→ **Dataset entries**

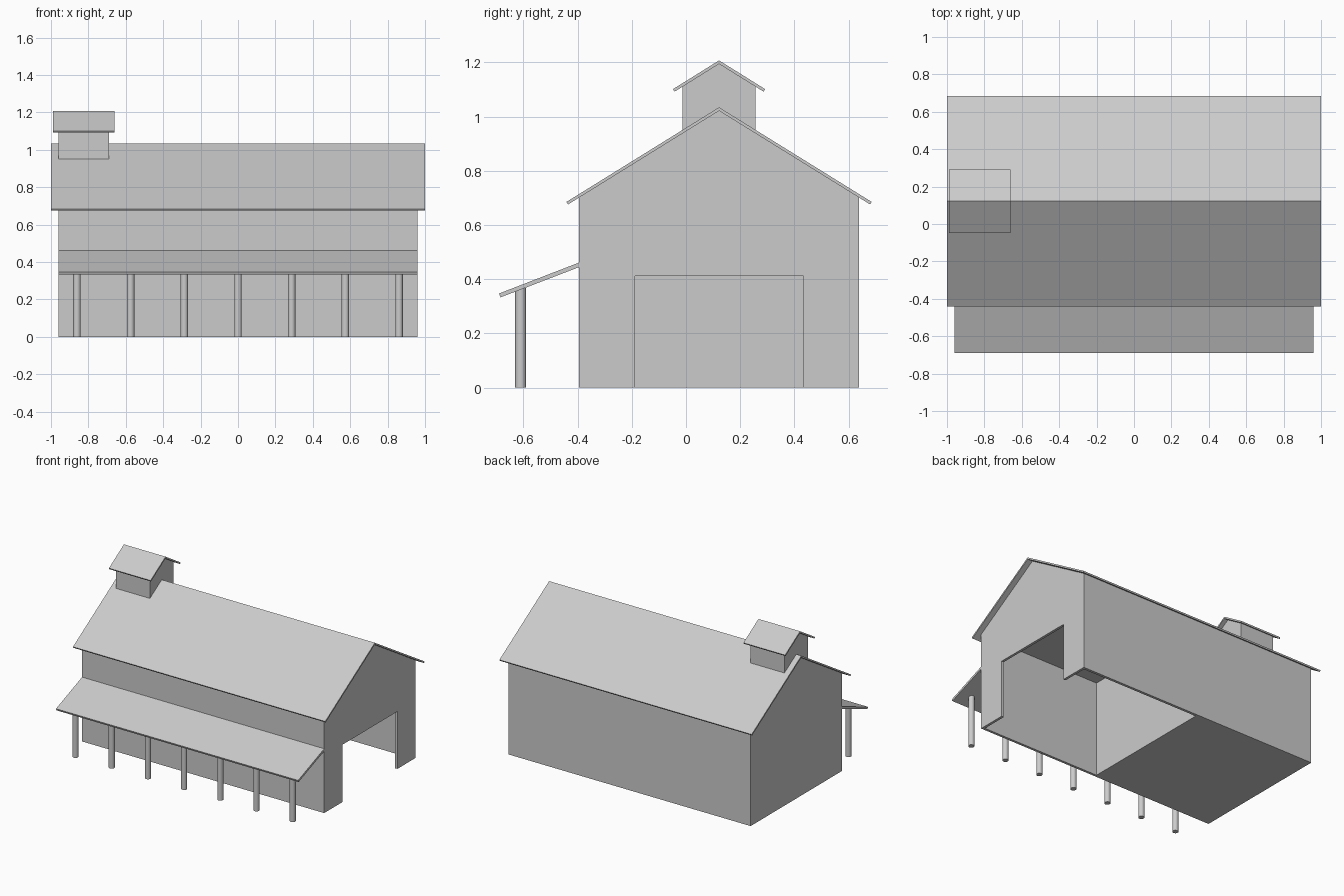
import bpy, bmesh, math

if "Cube" in bpy.data.objects:
    bpy.data.objects.remove(bpy.data.objects["Cube"])

RIDGE_Y = 0.122


def prism(name, profile, x0, x1):
    """Extrude a closed (y, z) profile along x."""
    bm = bmesh.new()
    face = bm.faces.new([bm.verts.new((x0, y, z)) for y, z in profile])
    ext = bmesh.ops.extrude_face_region(bm, geom=[face])["geom"]
    verts = [v for v in ext if isinstance(v, bmesh.types.BMVert)]
    bmesh.ops.translate(bm, verts=verts, vec=(x1 - x0, 0, 0))
    bmesh.ops.recalc_face_normals(bm, faces=bm.faces[:])
    mesh = bpy.data.meshes.new(name)
    bm.to_mesh(mesh)
    bm.free()
    obj = bpy.data.objects.new(name, mesh)
    bpy.context.collection.objects.link(obj)
    return obj


def rect(y0, y1, z0, z1):
    return [(y0, z0), (y1, z0), (y1, z1), (y0, z1)]


def gable_house(half, base, eave, peak):
    y = RIDGE_Y
    return [(y - half, base), (y + half, base), (y + half, eave),
            (y, peak), (y - half, eave)]


def gable_roof(half, eave, peak, t):
    """Thin folded slab whose eave ends are cut square to the slope."""
    a = math.atan2(peak - eave, half)
    dy, dz, drop = t * math.sin(a), t * math.cos(a), t / math.cos(a)
    y = RIDGE_Y
    return [(y - half, eave), (y, peak), (y + half, eave),
            (y + half - dy, eave - dz), (y, peak - drop),
            (y - half + dy, eave - dz)]


def cut(target, name, profile, x0, x1):
    cutter = prism(name, profile, x0, x1)
    cutter.hide_render = True
    cutter.hide_viewport = True
    mod = target.modifiers.new(name, 'BOOLEAN')
    mod.operation = 'DIFFERENCE'
    mod.solver = 'EXACT'
    mod.object = cutter


# Barn body, hollow and open underneath in its right half
body = prism("barn_body", gable_house(0.517, 0, 0.702, 1.024), -0.96, 0.96)
cut(body, "room_cutter", rect(-0.377, 0.62, -0.1, 0.687), 0.0, 0.942)
cut(body, "doorway_cutter", rect(-0.188, 0.434, -0.1, 0.411), 0.8, 1.1)

# Main roof
prism("main_roof", gable_roof(0.563, 0.685, 1.034, 0.011), -1, 1)

# Cupola on the left end of the ridge
prism("cupola_body", gable_house(0.134, 0.945, 1.115, 1.198), -0.96, -0.69)
prism("cupola_roof", gable_roof(0.170, 1.101, 1.207, 0.011), -0.99, -0.66)

# Lean-to porch roof
prism("porch_roof", [(-0.69, 0.347), (-0.39, 0.463), (-0.39, 0.446),
                     (-0.684, 0.333)], -0.96, 0.96)

# Porch posts
for i in range(7):
    bpy.ops.mesh.primitive_cylinder_add(
        vertices=32, radius=0.02, depth=0.368,
        location=((i - 3) * 0.287, -0.61, 0.184))
    post = bpy.context.object
    post.name = f"porch_post_{i + 1}"
    bpy.ops.object.shade_smooth_by_angle(angle=math.radians(40))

→ **Exercise goal**
The records above must be output exactly, except for the pictures.

→ **Reply to the task**
import bpy, bmesh, math

if "Cube" in bpy.data.objects:
    bpy.data.objects.remove(bpy.data.objects["Cube"])

RIDGE_Y = 0.122


def prism(name, profile, x0, x1):
    """Extrude a closed (y, z) profile along x."""
    bm = bmesh.new()
    face = bm.faces.new([bm.verts.new((x0, y, z)) for y, z in profile])
    ext = bmesh.ops.extrude_face_region(bm, geom=[face])["geom"]
    verts = [v for v in ext if isinstance(v, bmesh.types.BMVert)]
    bmesh.ops.translate(bm, verts=verts, vec=(x1 - x0, 0, 0))
    bmesh.ops.recalc_face_normals(bm, faces=bm.faces[:])
    mesh = bpy.data.meshes.new(name)
    bm.to_mesh(mesh)
    bm.free()
    obj = bpy.data.objects.new(name, mesh)
    bpy.context.collection.objects.link(obj)
    return obj


def rect(y0, y1, z0, z1):
    return [(y0, z0), (y1, z0), (y1, z1), (y0, z1)]


def gable_house(half, base, eave, peak):
    y = RIDGE_Y
    return [(y - half, base), (y + half, base), (y + half, eave),
            (y, peak), (y - half, eave)]


def gable_roof(half, eave, peak, t):
    """Thin folded slab whose eave ends are cut square to the slope."""
    a = math.atan2(peak - eave, half)
    dy, dz, drop = t * math.sin(a), t * math.cos(a), t / math.cos(a)
    y = RIDGE_Y
    return [(y - half, eave), (y, peak), (y + half, eave),
            (y + half - dy, eave - dz), (y, peak - drop),
            (y - half + dy, eave - dz)]


def cut(target, name, profile, x0, x1):
    cutter = prism(name, profile, x0, x1)
    cutter.hide_render = True
    cutter.hide_viewport = True
    mod = target.modifiers.new(name, 'BOOLEAN')
    mod.operation = 'DIFFERENCE'
    mod.solver = 'EXACT'
    mod.object = cutter


# Barn body, hollow and open underneath in its right half
body = prism("barn_body", gable_house(0.517, 0, 0.702, 1.024), -0.96, 0.96)
cut(body, "room_cutter", rect(-0.377, 0.62, -0.1, 0.687), 0.0, 0.942)
cut(body, "doorway_cutter", rect(-0.188, 0.434, -0.1, 0.411), 0.8, 1.1)

# Main roof
prism("main_roof", gable_roof(0.563, 0.685, 1.034, 0.011), -1, 1)

# Cupola on the left end of the ridge
prism("cupola_body", gable_house(0.134, 0.945, 1.115, 1.198), -0.96, -0.69)
prism("cupola_roof", gable_roof(0.170, 1.101, 1.207, 0.011), -0.99, -0.66)

# Lean-to porch roof
prism("porch_roof", [(-0.69, 0.347), (-0.39, 0.463), (-0.39, 0.446),
                     (-0.684, 0.333)], -0.96, 0.96)

# Porch posts
for i in range(7):
    bpy.ops.mesh.primitive_cylinder_add(
        vertices=32, radius=0.02, depth=0.368,
        location=((i - 3) * 0.287, -0.61, 0.184))
    post = bpy.context.object
    post.name = f"porch_post_{i + 1}"
    bpy.ops.object.shade_smooth_by_angle(angle=math.radians(40))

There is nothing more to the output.